With TVedia these sites are suddenly available from your remote on the big screen in the living room. The experience works very well. You can search for video clips and browse categories. Compared to the YouTube and GoogleVideo plugin for Windows Media Center Edition this experience is way better. Of course, the quality of the videos on these sites doesn’t look very good on your 42 inch LCD, but the playback is done through ffdshow and gives you an experience as good as possible. When trying to predict the future of technology a couple of things are pretty certain. The quality will be better! This is a preview of some of the functionallity that the future of big screen entertainment will give you.

Such a nice interface for these sites can turn out to be very interesting and really emphasize the possibilities of Long Tail Content in your living room. (If you want to know more about the long tail Chris Anderson explains it in The Media Center Show here. Or, of course Wikipedia comes you your rescue with a great article.)


For Flickr you can even upload pictures to your account directly from TVedia. You can browse your own sets, your friend’s pictures, search and browse tags.

When running a slide show of photos from Flickr TVedia downloads the largest version available and present them with nice transitions on your TV.

If you add the fact that TVedia plays protected music from both iTunes and MSN Music and has an open interface for plug in development you are close to the perfect media center. And you can’t complain about the price of $35,- either.

So what’s the catch?

Unfortunately, there’s a big one. No TV functionallity yet. You need to run it in cooperation with SnapStream Beyond TV or another proper PVR software. I have years of experience with such solutions. Running one PVR software and another media library software. That is not at all something that I would recommend.

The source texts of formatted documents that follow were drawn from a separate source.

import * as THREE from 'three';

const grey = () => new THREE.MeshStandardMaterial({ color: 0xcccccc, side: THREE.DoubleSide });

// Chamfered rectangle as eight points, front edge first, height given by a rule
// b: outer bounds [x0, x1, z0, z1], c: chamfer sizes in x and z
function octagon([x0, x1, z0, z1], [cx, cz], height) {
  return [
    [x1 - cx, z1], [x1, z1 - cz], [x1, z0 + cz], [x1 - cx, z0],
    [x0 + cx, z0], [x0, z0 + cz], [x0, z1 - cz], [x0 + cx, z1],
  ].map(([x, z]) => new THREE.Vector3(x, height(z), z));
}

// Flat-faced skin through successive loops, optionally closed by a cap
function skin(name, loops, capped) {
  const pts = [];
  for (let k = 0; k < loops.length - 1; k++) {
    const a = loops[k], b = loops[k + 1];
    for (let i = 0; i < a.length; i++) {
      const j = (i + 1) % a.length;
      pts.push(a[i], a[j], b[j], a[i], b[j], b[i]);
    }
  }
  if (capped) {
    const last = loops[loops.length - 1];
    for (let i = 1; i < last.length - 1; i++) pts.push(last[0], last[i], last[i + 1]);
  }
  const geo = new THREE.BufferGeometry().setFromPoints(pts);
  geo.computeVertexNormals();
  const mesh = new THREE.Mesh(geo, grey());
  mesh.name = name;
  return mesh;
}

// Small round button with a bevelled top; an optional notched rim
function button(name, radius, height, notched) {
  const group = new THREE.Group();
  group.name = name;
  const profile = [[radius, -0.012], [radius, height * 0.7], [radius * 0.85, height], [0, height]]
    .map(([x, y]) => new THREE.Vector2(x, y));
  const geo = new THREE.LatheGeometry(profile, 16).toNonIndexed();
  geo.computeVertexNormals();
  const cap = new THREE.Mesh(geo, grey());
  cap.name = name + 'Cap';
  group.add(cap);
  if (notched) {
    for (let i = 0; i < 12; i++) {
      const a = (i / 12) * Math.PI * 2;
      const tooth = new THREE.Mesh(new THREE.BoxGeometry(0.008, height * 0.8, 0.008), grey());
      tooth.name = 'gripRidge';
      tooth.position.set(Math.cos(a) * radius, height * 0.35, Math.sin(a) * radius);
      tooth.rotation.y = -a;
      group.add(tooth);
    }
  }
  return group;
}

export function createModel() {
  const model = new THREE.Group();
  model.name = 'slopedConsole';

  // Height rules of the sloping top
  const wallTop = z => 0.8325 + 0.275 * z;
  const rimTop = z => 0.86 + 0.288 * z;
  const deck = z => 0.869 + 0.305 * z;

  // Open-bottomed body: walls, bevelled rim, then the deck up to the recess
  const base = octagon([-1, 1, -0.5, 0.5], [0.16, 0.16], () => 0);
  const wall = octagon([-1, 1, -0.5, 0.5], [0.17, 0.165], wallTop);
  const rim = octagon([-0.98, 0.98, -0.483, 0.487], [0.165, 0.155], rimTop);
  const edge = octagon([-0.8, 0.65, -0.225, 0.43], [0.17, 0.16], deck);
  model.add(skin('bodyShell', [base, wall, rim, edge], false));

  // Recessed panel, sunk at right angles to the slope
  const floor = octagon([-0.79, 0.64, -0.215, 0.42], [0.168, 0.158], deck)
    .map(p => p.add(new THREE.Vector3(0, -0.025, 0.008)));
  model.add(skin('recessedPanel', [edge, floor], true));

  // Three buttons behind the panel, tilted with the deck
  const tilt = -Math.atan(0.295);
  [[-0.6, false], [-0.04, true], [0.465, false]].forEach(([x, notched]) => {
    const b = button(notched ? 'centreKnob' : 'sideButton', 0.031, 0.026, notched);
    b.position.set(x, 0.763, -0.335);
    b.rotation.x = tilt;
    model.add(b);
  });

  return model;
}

The fact that Windows Media Center Edition provides me with both a media library and a proper PVR with an EPG was my main reason to switch to this platform.

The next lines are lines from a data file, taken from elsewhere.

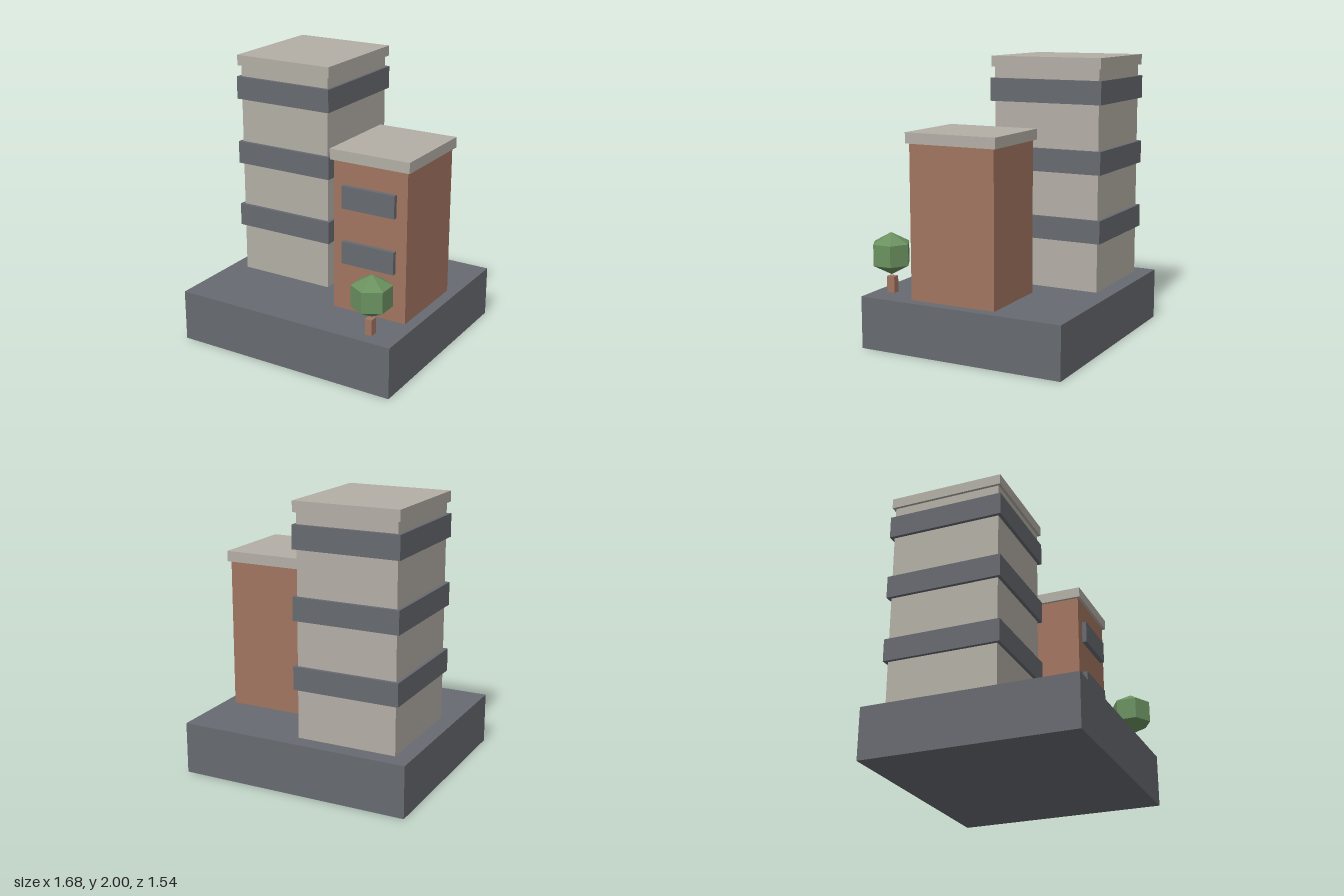
import * as THREE from 'three';

const material = (name, color) => {
  const m = new THREE.MeshStandardMaterial({ color, flatShading: true });
  m.name = name;
  return m;
};

// Box given by its min and max on each axis
function block(name, mat, [x0, x1], [y0, y1], [z0, z1]) {
  const mesh = new THREE.Mesh(new THREE.BoxGeometry(x1 - x0, y1 - y0, z1 - z0), mat);
  mesh.name = name;
  mesh.position.set((x0 + x1) / 2, (y0 + y1) / 2, (z0 + z1) / 2);
  return mesh;
}

function group(name, ...parts) {
  const g = new THREE.Group();
  g.name = name;
  g.add(...parts);
  return g;
}

export function createModel() {
  const concrete = material('concrete', 0xb3afa6);
  const brick = material('brick', 0xa27561);
  const slate = material('slate', 0x676a70);
  const leaf = material('leaf', 0x6b9160);

  const ground = 0.37;
  const base = block('base', slate, [-0.84, 0.84], [0, ground], [-0.77, 0.75]);

  // Tall tower with three window bands wrapped around it
  const tower = group('tower',
    block('towerWalls', concrete, [-0.72, 0], [ground, 1.93], [-0.65, 0.15]),
    block('towerRoof', concrete, [-0.74, 0.02], [1.925, 2], [-0.67, 0.17]));
  for (let i = 0; i < 3; i++) {
    const y = 0.72 + i * 0.481;
    tower.add(block('windowBand', slate, [-0.745, 0.022], [y, y + 0.163], [-0.675, 0.175]));
  }

  // Lower brick building with two front windows
  const annex = group('brickBuilding',
    block('brickWalls', brick, [0.2, 0.76], [ground, 1.445], [-0.25, 0.39]),
    block('brickRoof', concrete, [0.18, 0.78], [1.445, 1.52], [-0.27, 0.41]));
  for (const y of [0.723, 1.12]) {
    annex.add(block('frontWindow', slate, [0.28, 0.68], [y, y + 0.16], [0.385, 0.423]));
  }

  // Small tree with a faceted crown floating just above its trunk
  const crown = new THREE.Mesh(new THREE.SphereGeometry(0.16, 6, 3), leaf);
  crown.name = 'treeCrown';
  crown.scale.y = 0.94;
  crown.rotation.y = Math.PI / 2;
  crown.position.set(0.638, 0.648, 0.63);
  const tree = group('tree', crown,
    block('treeTrunk', brick, [0.605, 0.655], [ground, 0.485], [0.6, 0.66]));

  return group('cityBlock', base, tower, annex, tree);
}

The usability, navigation and stability always suffer when running several programs. TVedia version 3.5 had PVR capabilities, so I really hope that 8Dimensions will add a proper PVR with EPG to TVedia version 4 as soon as possible.

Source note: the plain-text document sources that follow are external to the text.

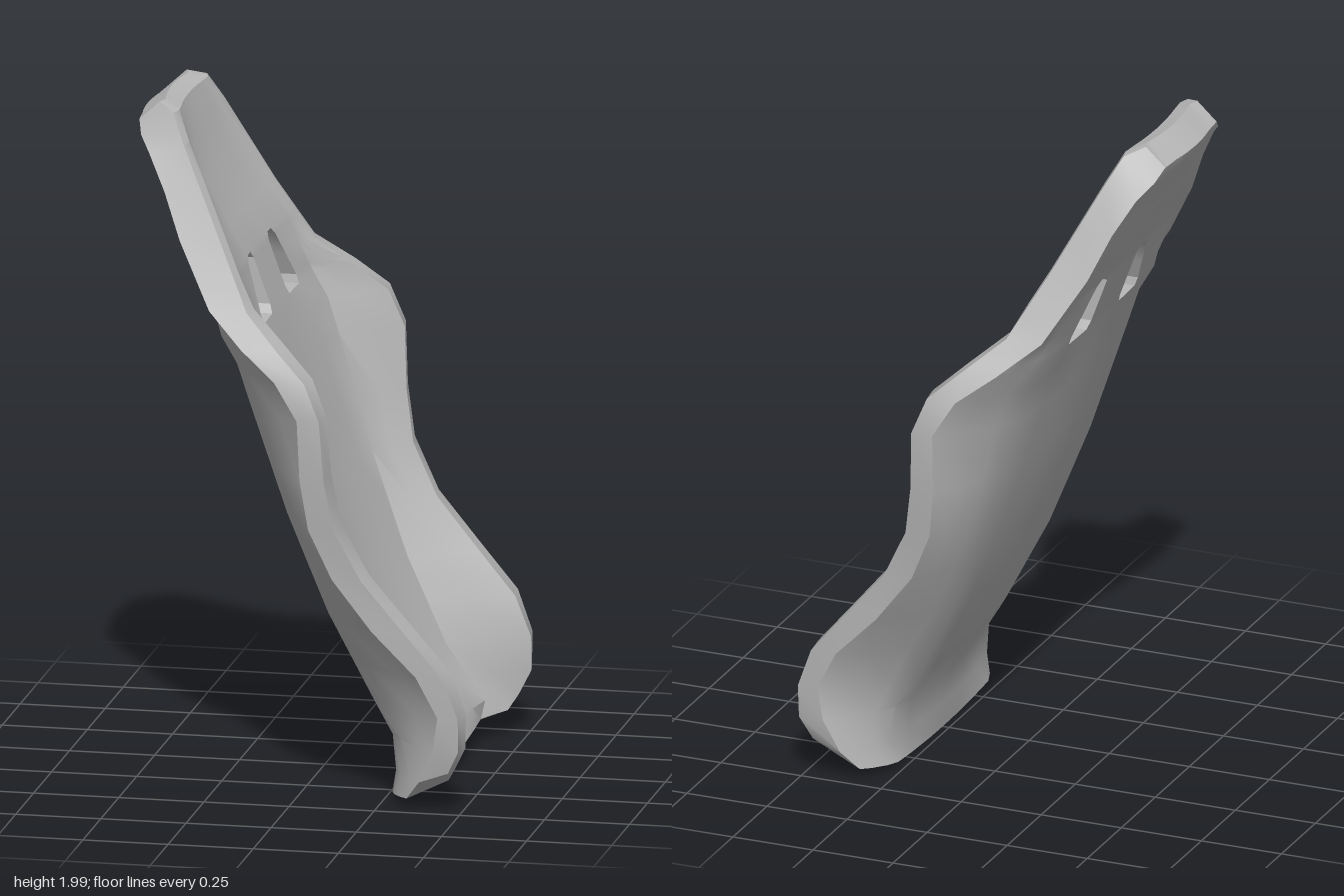
import * as THREE from 'three';
import { toCreasedNormals } from 'three/addons/utils/BufferGeometryUtils.js';

const { lerp, mapLinear, clamp } = THREE.MathUtils;

// Straight-line curve through [height, value] points
const curve = (...points) => y => {
  const i = clamp(points.findIndex(p => p[0] >= y), 1, points.length - 1);
  const [a, b] = [points[i - 1], points[i]];
  return mapLinear(y, a[0], b[0], a[1], b[1]);
};

// Shape of the shell by height
const spineX = curve([.13, .365], [.3, .26], [.55, .14], [.85, .03], [1.18, -.07],
  [1.37, -.13], [1.55, -.195], [1.77, -.32], [1.98, -.4]);
const thickness = curve([.13, .11], [.2, .08], [.7, .09], [1.37, .1], [1.98, .105]);
const flatZ = curve([.13, .36], [.3, .32], [.85, .375], [1.18, .4], [1.37, .4], [1.64, .3], [1.98, .15]);
const rimZ = curve([.13, .495], [.2, .515], [.42, .533], [.7, .545], [1, .59], [1.18, .608],
  [1.29, .6], [1.37, .555], [1.46, .475], [1.64, .385], [1.77, .335], [1.9, .285], [1.98, .235]);
const rimX = curve([.13, .475], [.2, .51], [.3, .51], [.42, .465], [.55, .355], [.7, .23], [.85, .155],
  [1, .13], [1.18, .12], [1.29, .075], [1.37, -.015], [1.46, -.12], [1.64, -.215], [1.98, -.385]);
const rimWidth = curve([.13, .045], [.42, .083], [1.18, .063], [1.37, .075], [1.55, .035], [1.98, .035]);
const rimDepth = curve([.13, .095], [.3, .07], [.55, .105], [.85, .085], [1.18, .075],
  [1.37, .115], [1.64, .13], [1.98, .105]);

// Ring heights; the belt slots run between two of them
const heights = [1.98, 1.9, 1.77, 1.64, 1.55, 1.53, 1.46, 1.395, 1.37,
  1.29, 1.18, 1, .85, .7, .55, .42, .3, .2, .13];
const SLOT_TOP = 1.55, SLOT_BOTTOM = 1.37;
const RING = 26, FRONT = 13;
const slotColumns = [4, 7];
const opposite = j => RING - 1 - j;

// Closed ring: front from left to right, then back from right to left
function makeRing(y) {
  const flat = flatZ(y), rim = rimZ(y), crest = rim - rimWidth(y);
  const front = spineX(y), back = front - thickness(y);
  const rimFront = rimX(y), rimBack = rimFront - rimDepth(y);
  const bow = y < 1.35 ? .03 : .01;

  // Slot sides, pinched at both ends to cut the corners
  const pinch = y === SLOT_TOP || y === SLOT_BOTTOM ? .015 : 0;
  const slant = mapLinear(clamp(y, SLOT_BOTTOM, SLOT_TOP), SLOT_BOTTOM, SLOT_TOP, .256, .175);
  const inner = [flat, Math.min(slant - pinch, .75 * flat), Math.min(.105 + pinch, .45 * flat), 0];
  const panel = x => inner.map(z => [z, x + bow * (z / flat) ** 2]);

  const frontHalf = [
    [rim, rimFront - .01], [crest, rimFront],
    [lerp(flat, crest, .5), lerp(front + bow, rimFront, .45)],
    ...panel(front),
  ];
  const backHalf = [
    [rim, rimBack],
    [lerp(flat, rim, .75), lerp(back + bow, rimBack, .65)],
    [lerp(flat, rim, .35), lerp(back + bow, rimBack, .24)],
    ...panel(back),
  ];
  const mirror = (half, h) => [
    ...half.map(([z, x]) => [x, h, z]),
    ...half.slice(0, -1).reverse().map(([z, x]) => [x, h, -z]),
  ];
  const backY = y - .5 * Math.max(0, y - 1.84) - .43 * Math.max(0, .2 - y);
  return [...mirror(frontHalf, y), ...mirror(backHalf, backY).reverse()];
}

// Bevelled lips that finish the head and the lower edge
const topLip = ring => ring.map(([x, y, z], j) =>
  j < FRONT ? [x - .05, y + .02, z * .8] : [x - .015, y + .035, z * .8]);

const bottomLip = ring => ring.map(([x, y, z], j) => {
  const t = (z / ring[0][2]) ** 2;
  const [dx, dy] = j < FRONT ? [.025, -.065] : [.015, -.09];
  return [x + dx - .06 * t, y + dy + .03 * t, z * .92];
});

function makeShell() {
  const body = heights.map(makeRing);
  const rings = [topLip(body[0]), ...body, bottomLip(body[body.length - 1])];
  const last = rings.length - 1;
  const slotTop = heights.indexOf(SLOT_TOP) + 1;
  const slotBottom = heights.indexOf(SLOT_BOTTOM) + 1;
  const pos = [];
  const quad = (a, b, c, d) => pos.push(...a, ...b, ...c, ...a, ...c, ...d);

  // Skin, leaving the two belt slots open
  const open = slotColumns.flatMap(j => [j, opposite(j) - 1]);
  for (let i = 0; i < last; i++) {
    for (let j = 0; j < RING; j++) {
      if (i >= slotTop && i < slotBottom && open.includes(j)) continue;
      const k = (j + 1) % RING;
      quad(rings[i][j], rings[i + 1][j], rings[i + 1][k], rings[i][k]);
    }
  }

  // Strips joining the front and back skins at the top and bottom
  const across = (i, j, up) => {
    const r = rings[i];
    const q = [r[j], r[j + 1], r[opposite(j + 1)], r[opposite(j)]];
    quad(...(up ? q : q.reverse()));
  };
  for (let j = 0; j < FRONT - 1; j++) {
    across(0, j, true);
    across(last, j, false);
  }

  // Slot walls
  for (const j of slotColumns) {
    across(slotTop, j, false);
    across(slotBottom, j, true);
    for (let i = slotTop; i < slotBottom; i++) {
      const a = rings[i], b = rings[i + 1], k = j + 1;
      quad(a[j], b[j], b[opposite(j)], a[opposite(j)]);
      quad(a[opposite(k)], b[opposite(k)], b[k], a[k]);
    }
  }

  const geometry = new THREE.BufferGeometry();
  geometry.setAttribute('position', new THREE.Float32BufferAttribute(pos, 3));
  return toCreasedNormals(geometry, Math.PI / 6);
}

export function createModel() {
  const group = new THREE.Group();
  group.name = 'bucketSeat';
  const grey = new THREE.MeshStandardMaterial({ color: 0xb8b8b8 });
  grey.name = 'shellGrey';
  const shell = new THREE.Mesh(makeShell(), grey);
  shell.name = 'seatShell';
  group.add(shell);
  return group;
}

But, if you’re in for a tiny bit of tweaking and maintenance, the combination of TVedia and the already mentioned SnapStream Beyond TV will give you a media box with far more functionallity than a plain MCE 2005 box from Microsoft.

So far this is one of the most interesting products I have seen in this space for a long time! The music library, networking and online features are way better than what I am used to in MCE. Please guys, add a proper PVR and you have a winner on your hands.

TVedia – An amazing networked media frontend!

Automatic transfer of files from Media Center to iPod and PSP

I haven’t tried this one out yet, but another product from Pegasys is already my favourite video encoding tool. I use TMPGENc Xpress 4.0 for most of my high quality video encoding already.

VideoSync from the same guys seems like a promising product. It supports DVR-MS files from Windows Media Center Edition (in addition to a bunch of other formats).

The most interesting feature is the possibility to set up a watch folder. Meaning that you can tell the software to constantly watch a folder on your computer and immediately start transcoding and publishing to your favourite mobile device if a new file arrives in this folder.

You find a very detailed list of alternative methods of transfering video to your iPod here. And a related post on here

Automatic transfer of files from Media Center to iPod and PSP

PlayerPal – Media center control from your PSP

PSP and PlayerPal
PlayerPal will let you control iTunes or Windows Media Player from any device with a browser. Your PDA, laptop, playstation portable etc.

NetRemote and Girder could give you similar control, but PlayerPal looks like a pretty interesting and user friendly solution.

It will work as long as you have a browser on the device you want to use as a remote. No client needed. I haven’t had time to try this one out yet, so I’ll have to get back to it.

PlayerPal – Media center control from your PSP